**What the task requires**
After dropping the pictures, give again exactly the lines of the data from its first line through the line with "BACK, SIDE, HALF = 0.05, 0.26, 0.268", which is included as well.

^^^^

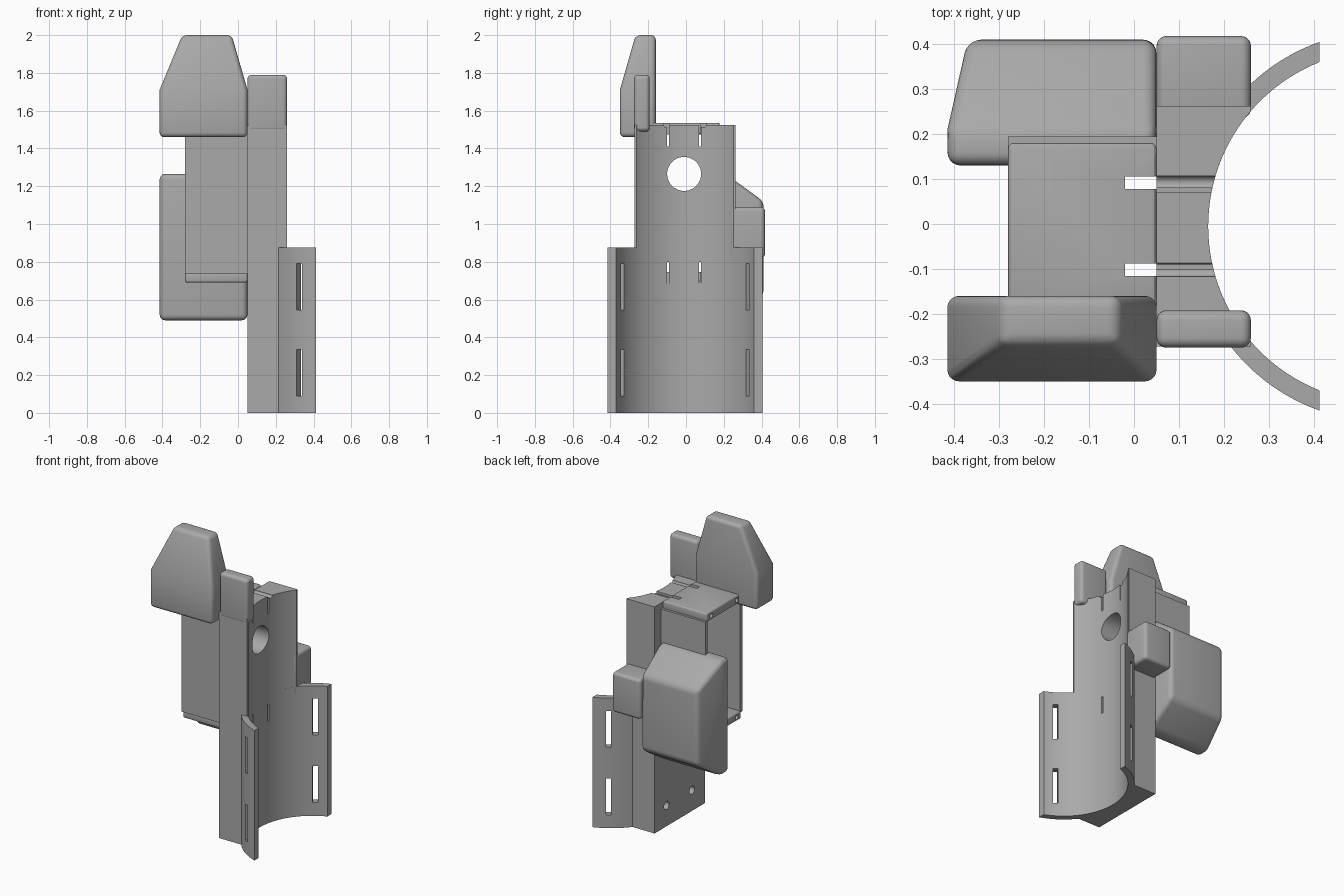
import bpy, bmesh, math
from mathutils import Matrix

old = bpy.data.objects.get("Cube")
if old:
    bpy.data.objects.remove(old, do_unlink=True)

GREY = (0.4, 0.4, 0.4, 1)
grey = bpy.data.materials.new("plain grey")
grey.use_nodes = True
grey.diffuse_color = GREY
grey.node_tree.nodes["Principled BSDF"].inputs["Base Color"].default_value = GREY

CX, CY = 0.558, -0.005          # axis of the concave face
R_IN, R_OUT = 0.393, 0.435      # cradle radii
BACK, SIDE, HALF = 0.05, 0.26, 0.268
WING_X, WING_TOP, BODY_TOP = 0.413, 0.875, 1.525


def finish(name, bm):
    bmesh.ops.recalc_face_normals(bm, faces=bm.faces)
    mesh = bpy.data.meshes.new(name)
    bm.to_mesh(mesh)
    bm.free()
    ob = bpy.data.objects.new(name, mesh)
    ob.data.materials.append(grey)
    bpy.context.collection.objects.link(ob)
    return ob


def activate(ob):
    bpy.ops.object.select_all(action='DESELECT')
    bpy.context.view_layer.objects.active = ob
    ob.select_set(True)


def loft(name, rings):
    """Closed solid through rings with equal point counts."""
    bm = bmesh.new()
    loops = [[bm.verts.new(p) for p in ring] for ring in rings]
    for a, b in zip(loops, loops[1:]):
        for i in range(len(a)):
            j = (i + 1) % len(a)
            bm.faces.new((a[i], a[j], b[j], b[i]))
    bm.faces.new(loops[0])
    bm.faces.new(loops[-1])
    return finish(name, bm)


def prism(name, profile, z0, z1):
    return loft(name, [[(x, y, z) for x, y in profile] for z in (z0, z1)])


def rect(a0, a1, b0, b1):
    return [(a0, b0), (a1, b0), (a1, b1), (a0, b1)]


def box(name, x0, x1, y0, y1, z0, z1):
    return prism(name, rect(x0, x1, y0, y1), z0, z1)


def rod(x0, x1, y, z, r):
    """Cylinder along x, used as a cutter."""
    bm = bmesh.new()
    bmesh.ops.create_cone(bm, cap_ends=True, segments=40, radius1=r, radius2=r, depth=x1 - x0,
                          matrix=Matrix.Translation(((x0 + x1) / 2, y, z)) @ Matrix.Rotation(math.pi / 2, 4, 'Y'))
    return finish("cutter", bm)


def cut(ob, cutters):
    activate(ob)
    for c in cutters:
        mod = ob.modifiers.new("cut", 'BOOLEAN')
        mod.operation, mod.solver, mod.object = 'DIFFERENCE', 'EXACT', c
        bpy.ops.object.modifier_apply(modifier=mod.name)
        bpy.data.objects.remove(c, do_unlink=True)


def rounded(ob, width, segments=5):
    activate(ob)
    mod = ob.modifiers.new("round", 'BEVEL')
    mod.width, mod.segments = width, segments
    mod.limit_method, mod.angle_limit = 'ANGLE', math.radians(25)
    bpy.ops.object.modifier_apply(modifier=mod.name)
    return ob


def arc(r, a0, a1, n):
    angles = [a0 + (a1 - a0) * i / n for i in range(n + 1)]
    return [(CX - r * math.cos(a), CY + r * math.sin(a)) for a in angles]


# Lower body with the two curved wings
end_in = math.acos((CX - WING_X) / R_IN)
end_out = math.acos((CX - WING_X) / R_OUT)
root = math.asin(HALF / R_OUT)
corners = [(BACK, CY + HALF), (BACK, CY - HALF)]
lower = (arc(R_IN, -end_in, end_in, 48) + arc(R_OUT, end_out, root, 12)
         + corners + arc(R_OUT, -root, -end_out, 12))
lower_body = prism("lower_body", lower, 0, WING_TOP)

# Upper body
edge = math.acos((CX - SIDE) / R_IN)
upper = (arc(R_IN, -edge, edge, 32) + [(SIDE, CY + HALF)] + corners + [(SIDE, CY - HALF)])
upper_body = prism("upper_body", upper, WING_TOP, BODY_TOP)

# Strap slots through the wings, cut radially
slots = []
for side in (-1, 1):
    a = math.radians(57.5)
    out = (-math.cos(a), side * math.sin(a))
    tan = (-out[1], out[0])
    for z0 in (0.09, 0.545):
        profile = [(CX + out[0] * r + tan[0] * w, CY + out[1] * r + tan[1] * w)
                   for r, w in rect(0.36, 0.47, -0.016, 0.016)]
        slots.append(prism("cutter", profile, z0, z0 + 0.245))
cut(lower_body, slots)

# Tie slits, screw holes and the round opening in the body
TIES = (-0.102, 0.092)
SLITS = (-0.095, 0.075)
cut(lower_body, [box("cutter", 0, 0.3, y - 0.005, y + 0.005, 0.685, 0.8) for y in SLITS])
cut(lower_body, [rod(0, 0.1, y, 0.14, 0.027) for y in (-0.135, 0.135)])
cut(upper_body, [rod(0, 0.4, -0.01, 1.265, 0.09)])
cut(upper_body, [box("cutter", 0, 0.3, y - 0.005, y + 0.005, 1.41, 1.6) for y in SLITS])
cut(upper_body, [rod(0, 0.3, y, BODY_TOP, 0.015) for y in TIES])

# Open cage behind the body: two side walls and two notched end caps
CAGE = -0.28
for name, y in (("cage_front_wall", -0.2), ("cage_back_wall", 0.17)):
    box(name, CAGE, BACK, y, y + 0.025, 0.735, 1.485)
for name, z0, z1 in (("cage_bottom_cap", 0.69, 0.745), ("cage_top_cap", 1.475, 1.535)):
    cap = rounded(box(name, CAGE, BACK, -0.19, 0.18, z0, z1), 0.012, 3)
    cut(cap, [box("cutter", -0.02, 0.1, y - 0.014, y + 0.014, z0 - 0.1, z1 + 0.1) for y in TIES])
    cut(cap, [rod(-0.4, -0.24, y, (z0 + z1) / 2, 0.015) for y in (-0.14, 0.13)])

# Tapered head block at the front
head_rings = [(rect(-0.415, BACK, -0.35, -0.16), 1.46),
              (rect(-0.415, BACK, -0.35, -0.16), 1.71),
              (rect(-0.295, -0.033, -0.267, -0.16), 2.0)]
rounded(loft("front_head_block", [[(x, y, z) for x, y in r] for r, z in head_rings]), 0.025)

# Large tapered block at the back
back_rings = [(rect(-0.415, BACK, 0.49, 1.265), 0.13),
              (rect(-0.415, BACK, 0.49, 1.265), 0.21),
              (rect(-0.37, BACK, 0.62, 1.12), 0.41)]
rounded(loft("back_block", [[(x, y, z) for x, z in r] for r, y in back_rings]), 0.03)

# Small rounded blocks on the body
rounded(box("front_post", BACK, SIDE, -0.275, -0.192, 1.49, 1.79), 0.022)
rounded(box("back_side_block", BACK, SIDE, 0.235, 0.418, 0.82, 1.09), 0.022)

# Smooth curved surfaces, keep edges sharp
for ob in list(bpy.context.collection.objects):
    if ob.type == 'MESH' and grey.name in ob.data.materials:
        activate(ob)
        bpy.ops.object.shade_smooth_by_angle(angle=math.radians(25))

^^^^

**Your response**
import bpy, bmesh, math
from mathutils import Matrix

old = bpy.data.objects.get("Cube")
if old:
    bpy.data.objects.remove(old, do_unlink=True)

GREY = (0.4, 0.4, 0.4, 1)
grey = bpy.data.materials.new("plain grey")
grey.use_nodes = True
grey.diffuse_color = GREY
grey.node_tree.nodes["Principled BSDF"].inputs["Base Color"].default_value = GREY

CX, CY = 0.558, -0.005          # axis of the concave face
R_IN, R_OUT = 0.393, 0.435      # cradle radii
BACK, SIDE, HALF = 0.05, 0.26, 0.268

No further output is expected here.